Problem statement -> Here are some records; copy every line that holds the word "name".

Input ->
□ □ □ □ □ □ □
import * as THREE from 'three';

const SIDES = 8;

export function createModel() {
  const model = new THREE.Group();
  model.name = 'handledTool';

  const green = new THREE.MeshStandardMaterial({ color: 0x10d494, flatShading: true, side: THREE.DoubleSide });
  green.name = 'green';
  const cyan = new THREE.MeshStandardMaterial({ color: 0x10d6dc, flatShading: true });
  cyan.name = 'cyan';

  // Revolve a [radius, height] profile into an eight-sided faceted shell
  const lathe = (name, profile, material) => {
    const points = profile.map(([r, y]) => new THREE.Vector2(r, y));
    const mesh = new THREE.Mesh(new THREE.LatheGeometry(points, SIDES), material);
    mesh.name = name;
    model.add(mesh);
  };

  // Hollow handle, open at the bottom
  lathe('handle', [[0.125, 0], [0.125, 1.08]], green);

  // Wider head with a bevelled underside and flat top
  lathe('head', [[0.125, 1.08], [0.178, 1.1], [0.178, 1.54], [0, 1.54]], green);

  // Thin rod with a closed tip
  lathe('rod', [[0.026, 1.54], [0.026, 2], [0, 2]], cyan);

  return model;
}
□ □ □ □ □ □ □
Exercise answer ->
  model.name = 'handledTool';
  green.name = 'green';
  cyan.name = 'cyan';
  const lathe = (name, profile, material) => {
    mesh.name = name;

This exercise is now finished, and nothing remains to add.